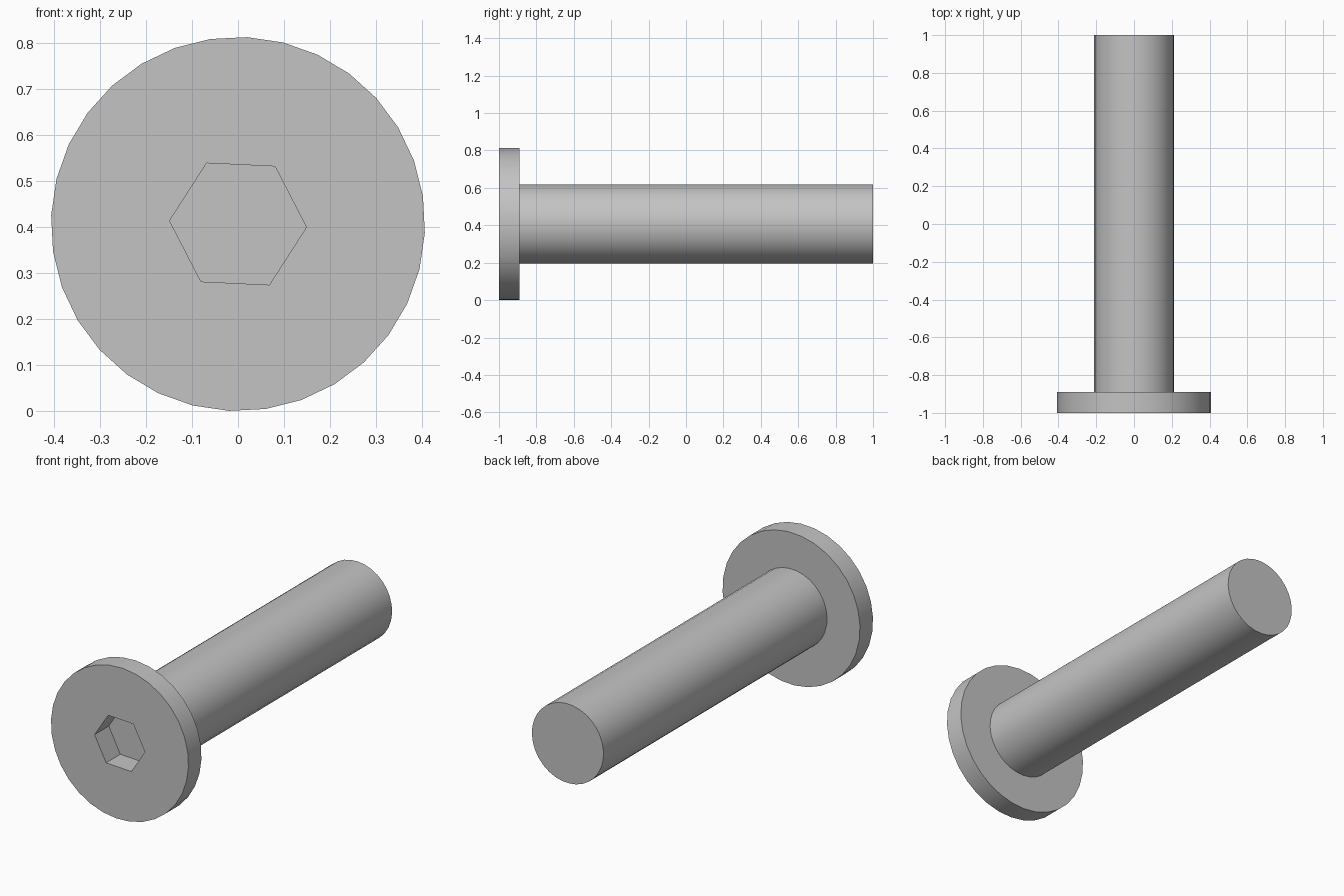
import bpy, bmesh
from math import cos, sin, radians, tau

if "Cube" in bpy.data.objects:
    bpy.data.objects.remove(bpy.data.objects["Cube"])

CENTRE_Z = 0.407
TILT = radians(-2.7)      # slight roll of the bolt about its axis

steel = bpy.data.materials.new("plain_grey")
steel.use_nodes = True
grey = (0.55, 0.55, 0.55, 1)
steel.diffuse_color = grey
steel.node_tree.nodes["Principled BSDF"].inputs["Base Color"].default_value = grey


def turned_solid(name, profile, sides):
    """Closed solid along y from (radius, y) steps."""
    bm = bmesh.new()
    rings = []
    for radius, y in profile:
        angles = [TILT + tau * i / sides for i in range(sides)]
        rings.append([bm.verts.new((radius * cos(a), y, CENTRE_Z + radius * sin(a)))
                      for a in angles])
    for a, b in zip(rings, rings[1:]):
        for i in range(sides):
            j = (i + 1) % sides
            bm.faces.new((a[i], a[j], b[j], b[i]))
    bm.faces.new(rings[0])
    bm.faces.new(rings[-1])
    bmesh.ops.recalc_face_normals(bm, faces=bm.faces)
    mesh = bpy.data.meshes.new(name)
    bm.to_mesh(mesh)
    bm.free()
    mesh.materials.append(steel)
    obj = bpy.data.objects.new(name, mesh)
    bpy.context.collection.objects.link(obj)
    return obj


# Flat disc head and plain shank in one piece
bolt = turned_solid("bolt_head_and_shank",
                    [(0.407, -1), (0.407, -0.89), (0.212, -0.89), (0.212, 1)], 32)

# Hexagonal key socket
cutter = turned_solid("hex_socket_cutter", [(0.149, -1.1), (0.149, -0.88)], 6)
cutter.hide_render = True
cut = bolt.modifiers.new("hex_socket", 'BOOLEAN')
cut.operation = 'DIFFERENCE'
cut.solver = 'EXACT'
cut.object = cutter

bpy.ops.object.select_all(action='DESELECT')
bolt.select_set(True)
bpy.context.view_layer.objects.active = bolt
bpy.ops.object.modifier_apply(modifier=cut.name)
bpy.data.objects.remove(cutter)
bpy.ops.object.shade_smooth_by_angle(angle=radians(30))
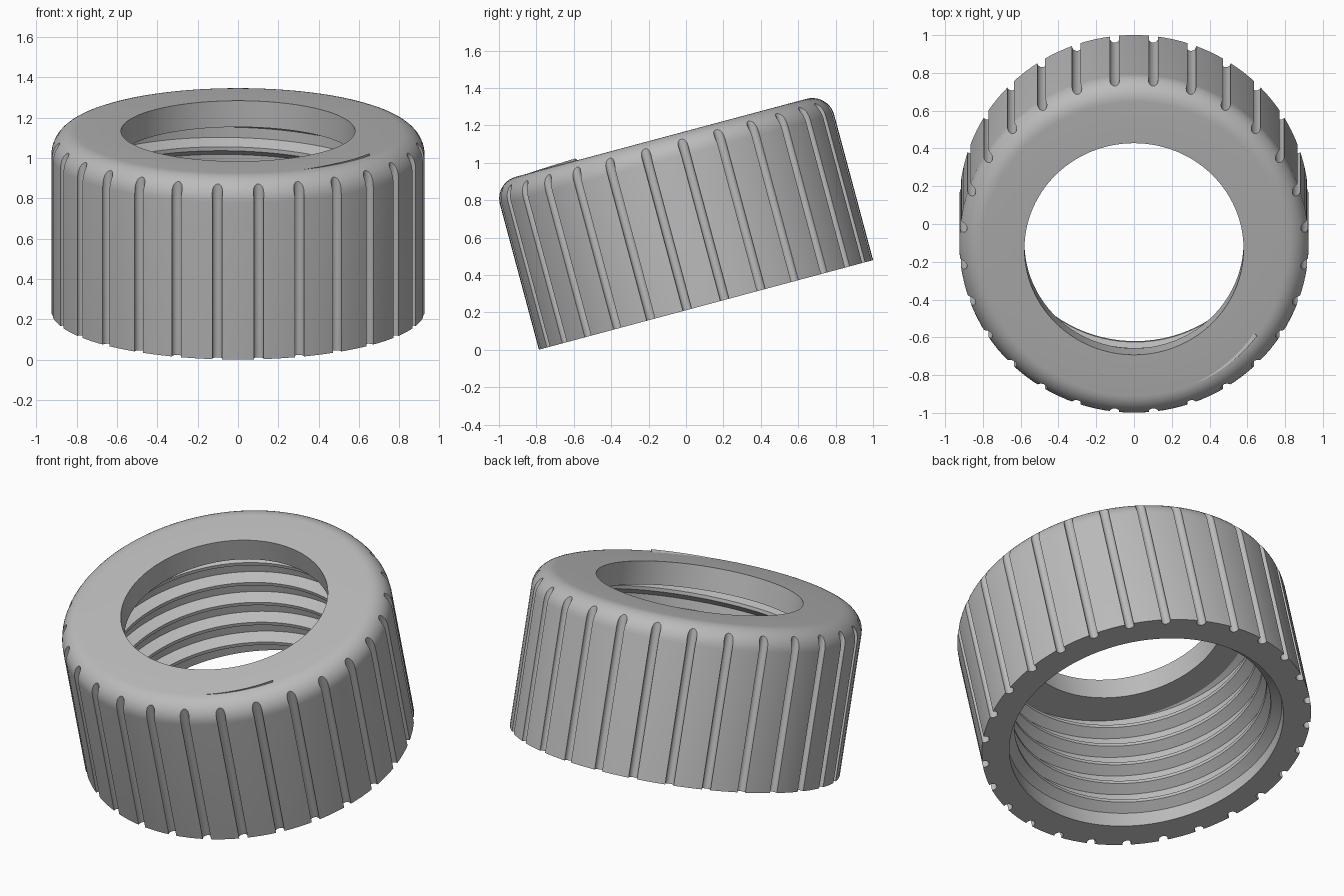
import bpy, bmesh, math
from mathutils import Matrix, Vector

if "Cube" in bpy.data.objects:
    bpy.data.objects.remove(bpy.data.objects["Cube"], do_unlink=True)

R, H, FILLET = 0.925, 0.925, 0.12       # outer radius, height, top rounding
HOLE, BORE, LIP_Z = 0.58, 0.77, 0.79    # top hole, inner bore, underside of lip
GROOVES = 28
PITCH = 0.14
TILT = Matrix.Translation((0, 0.107, 0.24)) @ Matrix.Rotation(math.radians(15), 4, 'X')

grey = bpy.data.materials.new("plain grey")
grey.use_nodes = True
grey.diffuse_color = (0.5, 0.5, 0.5, 1)
grey.node_tree.nodes["Principled BSDF"].inputs["Base Color"].default_value = (0.5, 0.5, 0.5, 1)


def make_object(name, bm):
    bmesh.ops.recalc_face_normals(bm, faces=bm.faces)
    mesh = bpy.data.meshes.new(name)
    bm.to_mesh(mesh)
    bm.free()
    mesh.materials.append(grey)
    obj = bpy.data.objects.new(name, mesh)
    bpy.context.collection.objects.link(obj)
    return obj


def activate(obj):
    bpy.ops.object.select_all(action='DESELECT')
    obj.select_set(True)
    bpy.context.view_layer.objects.active = obj


def sweep(bm, rings, closed):
    """Skin a list of equal closed rings of points."""
    loops = [[bm.verts.new(p) for p in ring] for ring in rings]
    pairs = list(zip(loops, loops[1:]))
    if closed:
        pairs.append((loops[-1], loops[0]))
    else:
        bm.faces.new(loops[0])
        bm.faces.new(loops[-1])
    n = len(rings[0])
    for a, b in pairs:
        for i in range(n):
            j = (i + 1) % n
            bm.faces.new((a[i], a[j], b[j], b[i]))


def polar(r, angle, z):
    return Vector((r * math.cos(angle), r * math.sin(angle), z))


# Ring body: revolved section with a rounded top edge and an inner lip
arc = [math.radians(90 * i / 10) for i in range(11)]
section = [(BORE, 0), (R, 0)]
section += [(R - FILLET + FILLET * math.cos(t), H - FILLET + FILLET * math.sin(t)) for t in arc]
section += [(HOLE, H), (HOLE, LIP_Z), (BORE, LIP_Z)]
SEGMENTS = GROOVES * 4
bm = bmesh.new()
sweep(bm, [[polar(r, math.tau * k / SEGMENTS, z) for r, z in section]
           for k in range(SEGMENTS)], True)
body = make_object("ring_body", bm)

# Grip grooves: round rods cut from the outer wall
bm = bmesh.new()
for k in range(GROOVES):
    place = Matrix.Translation(polar(0.915, math.tau * (k + 0.5) / GROOVES, 0.45))
    bmesh.ops.create_cone(bm, cap_ends=True, segments=16, radius1=0.026, radius2=0.026,
                          depth=1.1, matrix=place)
cutter = make_object("groove_cutter", bm)
cutter.hide_render = True
cut = body.modifiers.new("grooves", 'BOOLEAN')
cut.operation = 'DIFFERENCE'
cut.solver = 'EXACT'
cut.object = cutter
activate(body)
bpy.ops.object.modifier_apply(modifier=cut.name)
bpy.data.objects.remove(cutter, do_unlink=True)

# Inner screw thread: right-hand helix whose last end just breaks the top face
profile = [(0.805, -0.065), (0.805, 0.065), (0.715, 0.01), (0.715, -0.01)]
END_ANGLE, END_Z, TURNS, STEPS = math.radians(-36), 0.872, 5.7, 96
rings = []
for k in range(int(TURNS * STEPS) + 1):
    back = k / STEPS
    rings.append([polar(r, END_ANGLE - math.tau * back, END_Z - PITCH * back + dz)
                  for r, dz in profile])
bm = bmesh.new()
sweep(bm, rings, False)
thread = make_object("inner_thread", bm)

# Tilt the whole ring and smooth the rounded surfaces
for obj in (body, thread):
    obj.data.transform(TILT)
    activate(obj)
    bpy.ops.object.shade_smooth_by_angle(angle=math.radians(30))
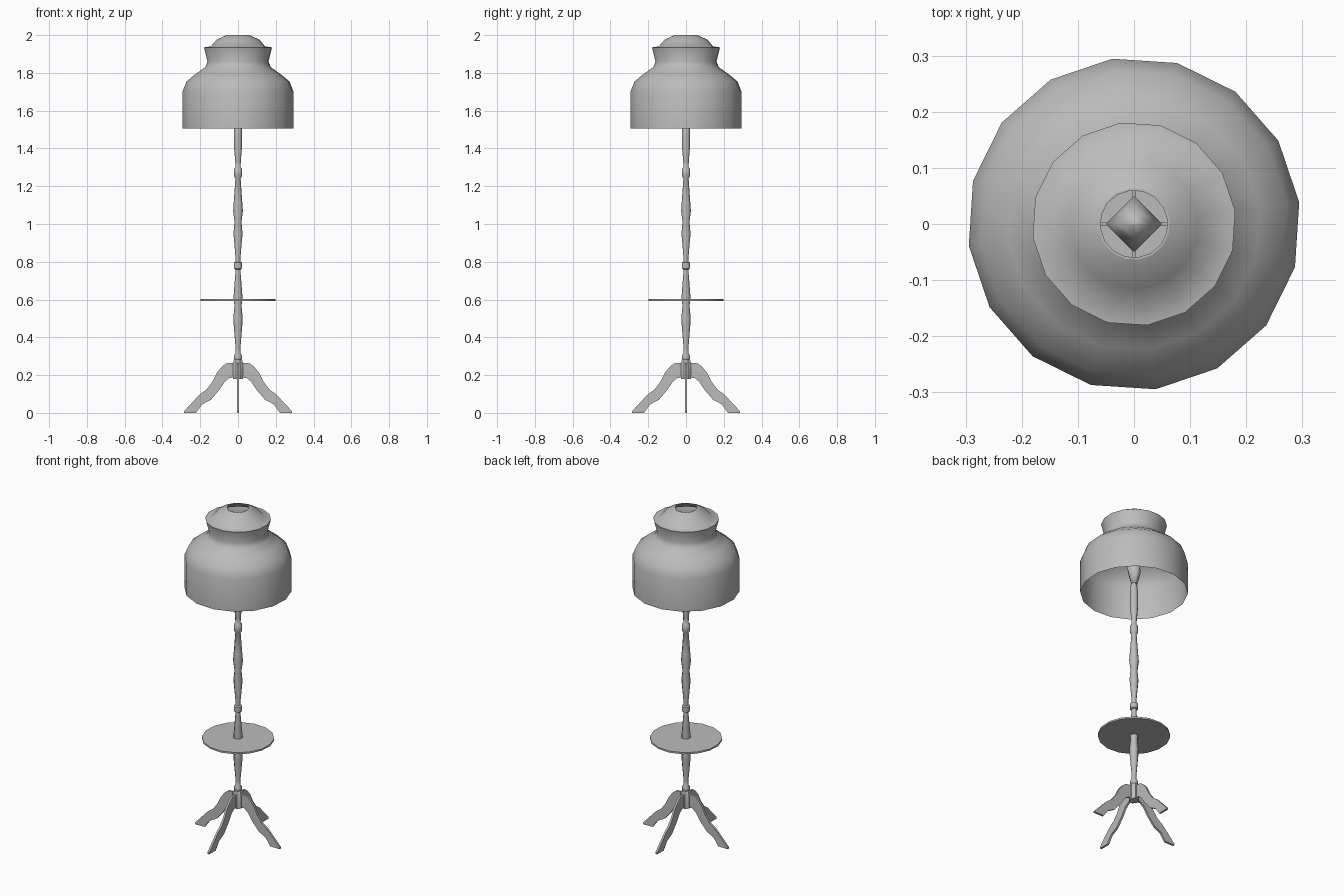
import bpy, bmesh, math
from math import cos, sin, pi, radians

cube = bpy.data.objects.get("Cube")
if cube:
    bpy.data.objects.remove(cube)

grey = bpy.data.materials.new("plain grey")
grey.use_nodes = True
colour = (0.5, 0.5, 0.5, 1)
grey.diffuse_color = colour
grey.node_tree.nodes["Principled BSDF"].inputs["Base Color"].default_value = colour


def finish(name, bm, angle=None):
    bmesh.ops.recalc_face_normals(bm, faces=bm.faces)
    mesh = bpy.data.meshes.new(name)
    bm.to_mesh(mesh)
    bm.free()
    mesh.materials.append(grey)
    obj = bpy.data.objects.new(name, mesh)
    bpy.context.collection.objects.link(obj)
    if angle:
        bpy.ops.object.select_all(action='DESELECT')
        obj.select_set(True)
        bpy.context.view_layer.objects.active = obj
        bpy.ops.object.shade_smooth_by_angle(angle=radians(angle))
    return obj


def lathe(name, profile, sides, turn=0, caps=True, angle=40):
    """Spin (radius, height) points about z."""
    bm = bmesh.new()
    rings = []
    for r, z in profile:
        rings.append([bm.verts.new((r * cos(turn + 2 * pi * i / sides),
                                    r * sin(turn + 2 * pi * i / sides), z))
                      for i in range(sides)])
    for a, b in zip(rings, rings[1:]):
        for i in range(sides):
            j = (i + 1) % sides
            bm.faces.new((a[i], a[j], b[j], b[i]))
    if caps:
        bm.faces.new(rings[0][::-1])
        bm.faces.new(rings[-1])
    return finish(name, bm, angle)


# Shade: open bell with a flared collar and a small domed crown
shade = [(.297, 1.505), (.297, 1.70), (.275, 1.755), (.225, 1.795), (.175, 1.83),
         (.163, 1.86), (.182, 1.935), (.145, 1.94), (.115, 1.975), (.063, 2.0)]
lathe("lamp_shade", shade, 16, radians(7.5), caps=False, angle=50)

# Turned pole with three beads
pole = [(.014, .27), (.022, .285), (.024, .30), (.014, .315), (.014, .345), (.025, .47),
        (.026, .51), (.020, .565), (.026, .61), (.015, .74), (.015, .76), (.024, .765),
        (.024, .795), (.014, .80), (.014, .82), (.026, .95), (.020, 1.01), (.028, 1.07),
        (.024, 1.12), (.015, 1.24), (.024, 1.255), (.024, 1.29), (.015, 1.30),
        (.016, 1.33), (.024, 1.42), (.024, 1.50), (.018, 1.56)]
lathe("turned_pole", pole, 8, pi / 8, angle=50)

# Bulb, four sided, on top of the pole
lathe("bulb", [(.018, 1.55), (.05, 1.65), (.025, 1.70), (.002, 1.715)], 4, angle=100)

# Round table
lathe("table", [(.2, .592), (.2, .602)], 16, radians(7.5))

# Hub that carries the legs
lathe("leg_hub", [(.03, .18), (.03, .265), (.02, .285)], 8, pi / 8)

# Four flat curved legs
outline = [(.0, .268), (.063, .262), (.085, .245), (.11, .215), (.135, .165), (.165, .125),
           (.20, .10), (.285, .01), (.285, 0), (.222, 0), (.19, .045), (.143, .07),
           (.10, .12), (.07, .165), (.045, .185), (0, .19)]
for k, side in enumerate(("left", "back", "right", "front")):
    bm = bmesh.new()
    face = bm.faces.new([bm.verts.new((x, -.006, z)) for x, z in outline])
    out = bmesh.ops.extrude_face_region(bm, geom=[face])["geom"]
    moved = [v for v in out if isinstance(v, bmesh.types.BMVert)]
    bmesh.ops.translate(bm, verts=moved, vec=(0, .012, 0))
    finish(side + "_leg", bm).rotation_euler.z = k * pi / 2

# Wire ring and spokes in the crown opening
lathe("crown_ring", [(.060, 1.994), (.064, 1.994), (.064, 2.0), (.060, 2.0), (.060, 1.994)],
      16, radians(7.5), caps=False)
for k in range(4):
    bm = bmesh.new()
    bmesh.ops.create_cube(bm, size=1)
    bmesh.ops.scale(bm, vec=(.014, .006, .004), verts=bm.verts)
    bmesh.ops.translate(bm, vec=(.055, 0, 1.995), verts=bm.verts)
    finish("crown_spoke", bm).rotation_euler.z = k * pi / 2
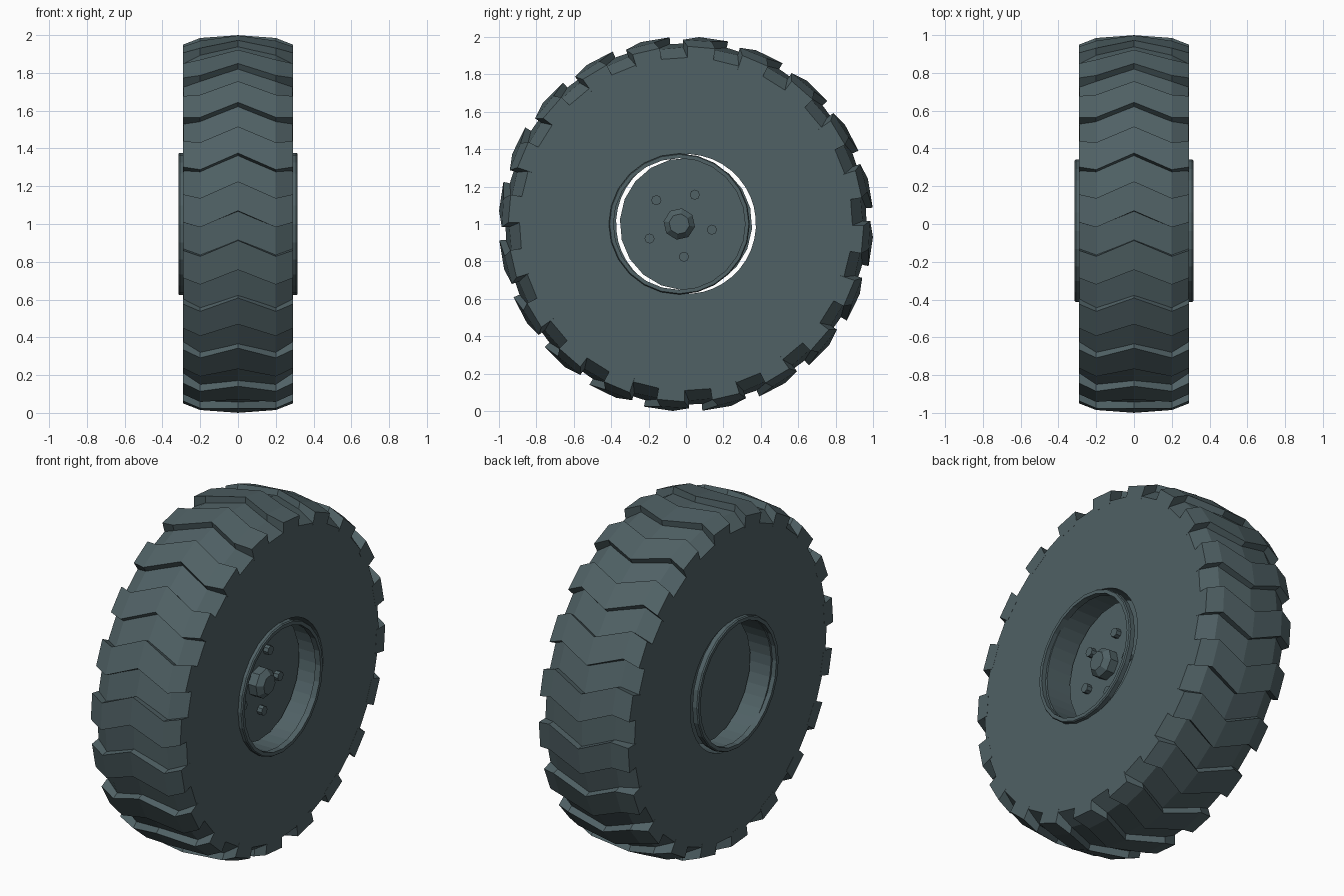
import bpy, bmesh, math

if "Cube" in bpy.data.objects:
    bpy.data.objects.remove(bpy.data.objects["Cube"])

rubber = bpy.data.materials.new("dark_slate_grey")
rubber.diffuse_color = (0.08, 0.12, 0.13, 1)
rubber.use_nodes = True
rubber.node_tree.nodes["Principled BSDF"].inputs["Base Color"].default_value = rubber.diffuse_color

# Tread cross-section: x, groove radius, block radius, chevron lag in degrees
TREAD = [(-0.29, 0.89, 0.95, -3.5), (-0.2, 0.945, 0.985, -5), (0, 0.967, 1.002, 0),
         (0.2, 0.945, 0.985, -5), (0.29, 0.89, 0.95, -3.5)]
BLOCKS = 20
STEP = 360 / BLOCKS
HUB_Y = -0.036


def point(x, r, deg, cy=0.0):
    """Point around the axle; 0 degrees faces the front, 90 is up."""
    a = math.radians(deg)
    return (x, cy - r * math.cos(a), 1 + r * math.sin(a))


def finish(name, bm):
    bmesh.ops.recalc_face_normals(bm, faces=bm.faces)
    mesh = bpy.data.meshes.new(name)
    bm.to_mesh(mesh)
    bm.free()
    mesh.materials.append(rubber)
    obj = bpy.data.objects.new(name, mesh)
    bpy.context.collection.objects.link(obj)
    return obj


def lathe(name, profile, sides, cy=0.0, start=0.0, cz=0.0, closed=False):
    """Turn (x, radius, lag) points around the axle; cap both ends if open."""
    bm = bmesh.new()
    rings = [[bm.verts.new(point(x, r, start + lag + i * 360 / sides, cy)) for i in range(sides)]
             for x, r, lag in profile]
    for v in bm.verts:
        v.co.z += cz
    pairs = list(zip(rings, rings[1:]))
    if closed:
        pairs.append((rings[-1], rings[0]))
    else:
        bm.faces.new(rings[0])
        bm.faces.new(rings[-1])
    for a, b in pairs:
        for i in range(sides):
            j = (i + 1) % sides
            bm.faces.new((a[i], a[j], b[j], b[i]))
    return finish(name, bm)


# Tyre body with flat sidewalls and an open centre
outer = [(x * 0.996, r, lag) for x, r, top, lag in TREAD]
lathe("tyre_body", outer + [(0.289, 0.374, 0), (-0.289, 0.374, 0)], 40, start=4, closed=True)

# Chevron tread blocks
bm = bmesh.new()
for k in range(BLOCKS):
    rows = []
    for x, low, top, lag in TREAD:
        a0, a1 = 4 + k * STEP + lag, 13 + k * STEP + lag
        rows.append([bm.verts.new(point(x, r, a)) for r, a in
                     ((low - 0.02, a0), (top, a0), (top, a1), (low - 0.02, a1))])
    bm.faces.new(rows[0])
    bm.faces.new(rows[-1])
    for a, b in zip(rows, rows[1:]):
        for i in range(4):
            j = (i + 1) % 4
            bm.faces.new((a[i], a[j], b[j], b[i]))
finish("tread_blocks", bm)

# Raised rim rings on both sides
for side, label in ((1, "right"), (-1, "left")):
    lathe(label + "_rim_ring",
          [(side * x, r, 0) for x, r in ((0.28, 0.352), (0.315, 0.352), (0.315, 0.372),
                                         (0.308, 0.377), (0.28, 0.377))],
          24, cy=HUB_Y, closed=True)

# Recessed wheel disc
lathe("wheel_disc", [(-0.17, 0.354, 0), (0.15, 0.354, 0)], 20, start=4)

# Centre cap with a chamfered tip
lathe("hub_cap", [(0.14, 0.085, 0), (0.2, 0.085, 0), (0.23, 0.055, 0)], 8, cy=HUB_Y, start=10)

# Five wheel bolts
for k in range(5):
    a = math.radians(-10 + 72 * k)
    lathe(f"wheel_bolt_{k + 1}", [(0.14, 0.027, 0), (0.18, 0.027, 0)], 8,
          cy=HUB_Y + 0.177 * math.cos(a), cz=0.177 * math.sin(a))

⁂

Leave out the pictures and repeat exactly the lines from the start of the material through the line that contains "# Flat disc head and plain shank in one piece", both included.

# [Task answer]
import bpy, bmesh
from math import cos, sin, radians, tau

if "Cube" in bpy.data.objects:
    bpy.data.objects.remove(bpy.data.objects["Cube"])

CENTRE_Z = 0.407
TILT = radians(-2.7)      # slight roll of the bolt about its axis

steel = bpy.data.materials.new("plain_grey")
steel.use_nodes = True
grey = (0.55, 0.55, 0.55, 1)
steel.diffuse_color = grey
steel.node_tree.nodes["Principled BSDF"].inputs["Base Color"].default_value = grey


def turned_solid(name, profile, sides):
    """Closed solid along y from (radius, y) steps."""
    bm = bmesh.new()
    rings = []
    for radius, y in profile:
        angles = [TILT + tau * i / sides for i in range(sides)]
        rings.append([bm.verts.new((radius * cos(a), y, CENTRE_Z + radius * sin(a)))
                      for a in angles])
    for a, b in zip(rings, rings[1:]):
        for i in range(sides):
            j = (i + 1) % sides
            bm.faces.new((a[i], a[j], b[j], b[i]))
    bm.faces.new(rings[0])
    bm.faces.new(rings[-1])
    bmesh.ops.recalc_face_normals(bm, faces=bm.faces)
    mesh = bpy.data.meshes.new(name)
    bm.to_mesh(mesh)
    bm.free()
    mesh.materials.append(steel)
    obj = bpy.data.objects.new(name, mesh)
    bpy.context.collection.objects.link(obj)
    return obj


# Flat disc head and plain shank in one piece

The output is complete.